Broiling is quick and easy, and the oven can accommodate a personal pizza without trouble. Anything much larger than that is going to have some issues, though. You might be better off going with a regular microwave to heat up especially large slices of pizza, or entire pizzas. Nonetheless, the B&D looks at home in any kitchen, and is definitely American made at the B&D factory.
Black and Decker’s history of quality engineering is well-fought, resulting in their toaster oven being one of the bestsellers nationwide. I highly recommend getting yourself the Black and Decker.
The Oster Convection Oven
The Oster convection oven isn’t a traditional toaster oven, but it’s still pretty good. Having a slightly larger capacity than the Black and Decker as well as a digitized user interface, the Oster is an effective toaster oven.
The Oster is a bit larger than other toaster ovens, which may cause some issues. Also, the vents on the sides of the Oster get blazingly hot—obviously so, but it still means that it needs a bit more counter space to safely use. The main appeal of the Oster relative to a traditional toaster oven are its increased capacity and slightly increased temperature range. Unfortunately, the Oster is a bit over-engineered for the task of being a toaster oven. It’s more complicated than it needs to be, and isn’t as easy to clean as some of the others.
The Breville Smart Oven
The Smart Oven by Breville is another example of a great toaster oven that may be a bit over-engineered. The Breville marries the digitization of the Oster with the capacity and knob-control of the B&D. The end result is a toaster oven with superior control over temperature, and insulation bar none. This is the Cadillac of the toaster ovens.
Unfortunately, there are a few user experience issues with the Breville—it has four knobs, two buttons, and a digital display. This is overkill, considering that it’s a toaster oven and not a space shuttle. The Breville makes up for it with a cheerful exterior that screams “dorm room” a bit less than the other toaster ovens on this list, but it still looks like a standard appliance.
The Westinghouse Toaster Oven
This is another standard toaster oven, but it looks a bit more swanky than the others. With that being said, it has an average capacity an average timer, and a less-than-granular temperature knob.

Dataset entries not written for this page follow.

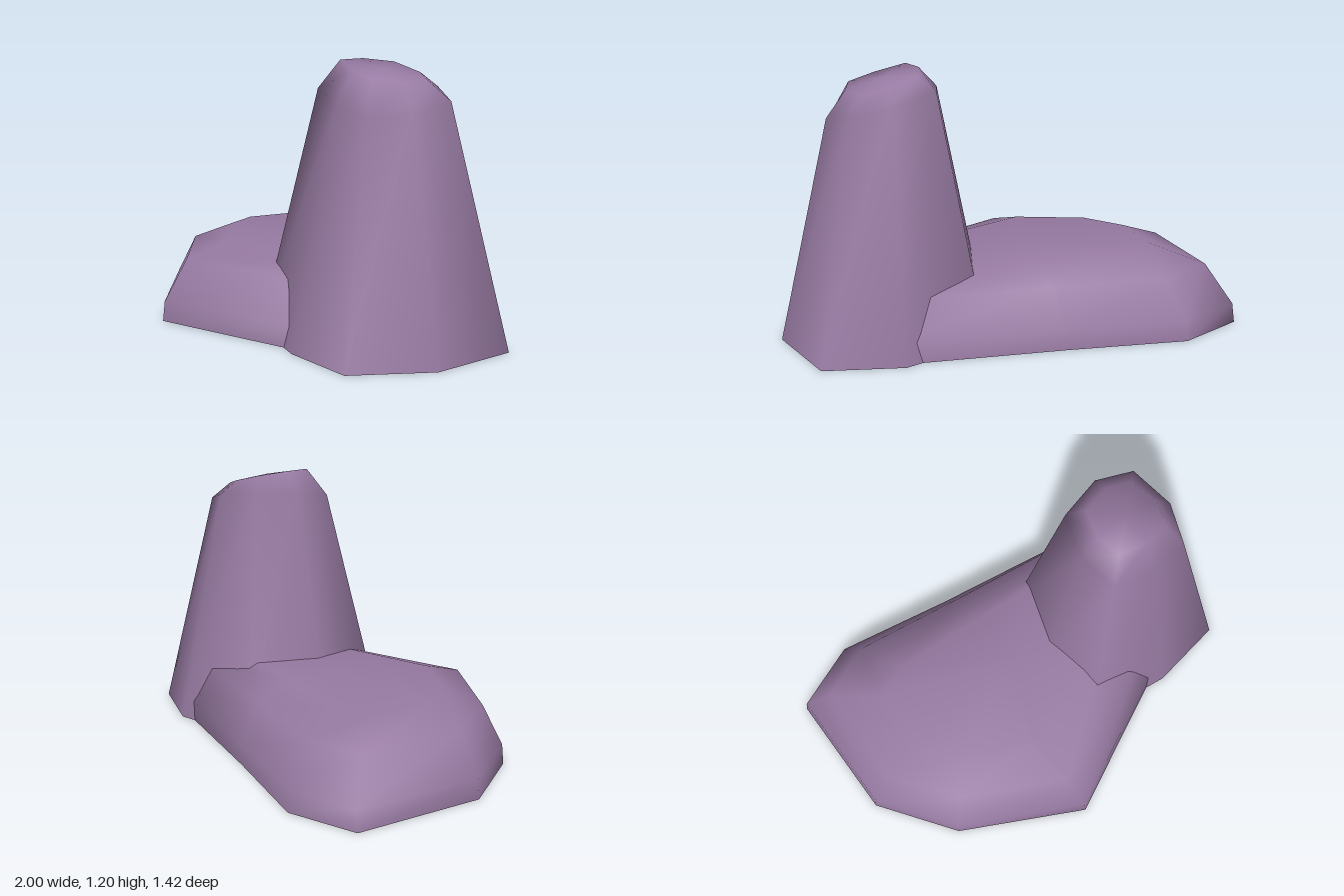
import * as THREE from 'three';

const stone = new THREE.MeshStandardMaterial({ color: 0x987ba3, side: THREE.DoubleSide });
stone.name = 'mauve stone';

// Smooth shell from stacked rings of [x, y, z] points, open below and closed by a fan on top.
function shell(name, rings, apex) {
  const n = rings[0].length, index = [];
  for (let r = 0; r < rings.length; r++) {
    for (let i = 0; i < n; i++) {
      const a = r * n + i, b = r * n + (i + 1) % n;
      if (r < rings.length - 1) index.push(a, b, b + n, a, b + n, a + n);
      else index.push(a, b, rings.length * n);
    }
  }
  const geometry = new THREE.BufferGeometry();
  geometry.setAttribute('position', new THREE.Float32BufferAttribute([...rings.flat(2), ...apex], 3));
  geometry.setIndex(index);
  geometry.computeVertexNormals();
  const mesh = new THREE.Mesh(geometry, stone);
  mesh.name = name;
  return mesh;
}

export function createModel() {
  const group = new THREE.Group();
  group.name = 'rocks';

  // Low flat rock: outline drawn in towards a short spine as it rises
  const lowOutline = [[-1, -0.04], [-0.81, 0.34], [-0.31, 0.71], [0.5, 0.465],
    [0.72, -0.29], [-0.04, -0.53], [-0.57, -0.715], [-0.9, -0.64]];
  const lowRings = [[0, 1], [0.09, 0.985], [0.268, 0.82], [0.337, 0.5]].map(([y, s]) =>
    lowOutline.map(([x, z]) => {
      const spine = THREE.MathUtils.clamp(x, -0.38, 0.25);
      return [spine + (x - spine) * s, y, z * s];
    }));
  group.add(shell('lowRock', lowRings, [-0.1, 0.337, 0]));

  // Tall rock: tapering column with a tilted shoulder and cap
  const tallOutline = [[0.04, 0.06], [0.05, 0.42], [0.45, 0.535], [0.81, 0.535],
    [1, 0.21], [0.98, -0.2], [0.65, -0.35], [0.22, -0.29]];
  const cx = 0.52, cz = 0.1;
  const tallRings = [[0, 1, 0, 0], [1.06, 0.52, -0.19, -0.17], [1.16, 0.345, -0.25, 0]].map(
    ([y, s, tiltX, tiltZ]) => tallOutline.map(([x, z]) => {
      const dx = (x - cx) * s, dz = (z - cz) * s;
      return [cx + dx, y + tiltX * dx + tiltZ * dz, cz + dz];
    }));
  group.add(shell('tallRock', tallRings, [cx, 1.17, cz]));

  return group;
}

Though it looks good, the Westinghouse suffers from a timer which can be temperamental, as well as a temperature knob that doesn’t have sufficient markings to be precise with temperature selection.
The insulation of the Westinghouse toaster oven isn’t bad at all, although it’s slightly less effective than the others, making it less efficient. This is paired with a problematic door handle, which can become extremely hot, as it is made out of heat-conductive metal. Over all, the Westinghouse is a pick for those who can’t stand a toaster oven that grabs attention with poor aesthetics.
So, which should I buy?
There isn’t much of a contest here. Buy the Black and Decker toaster oven. It’s a standard addition to every kitchen or dorm room, American made, durable, and sublimely effective for the task that it’s built for. The capacity of the B&D toaster oven is sufficient for making toasts, small pizzas, bagels, or any number of other dishes. Relative to the others, the B&D has the best insulation, is extremely user friendly, electricity efficient, and easy to clean. The warrantee ensures that you’ll get your money’s worth. Sure, it may not look like much, but it’s a toaster oven, not a statue.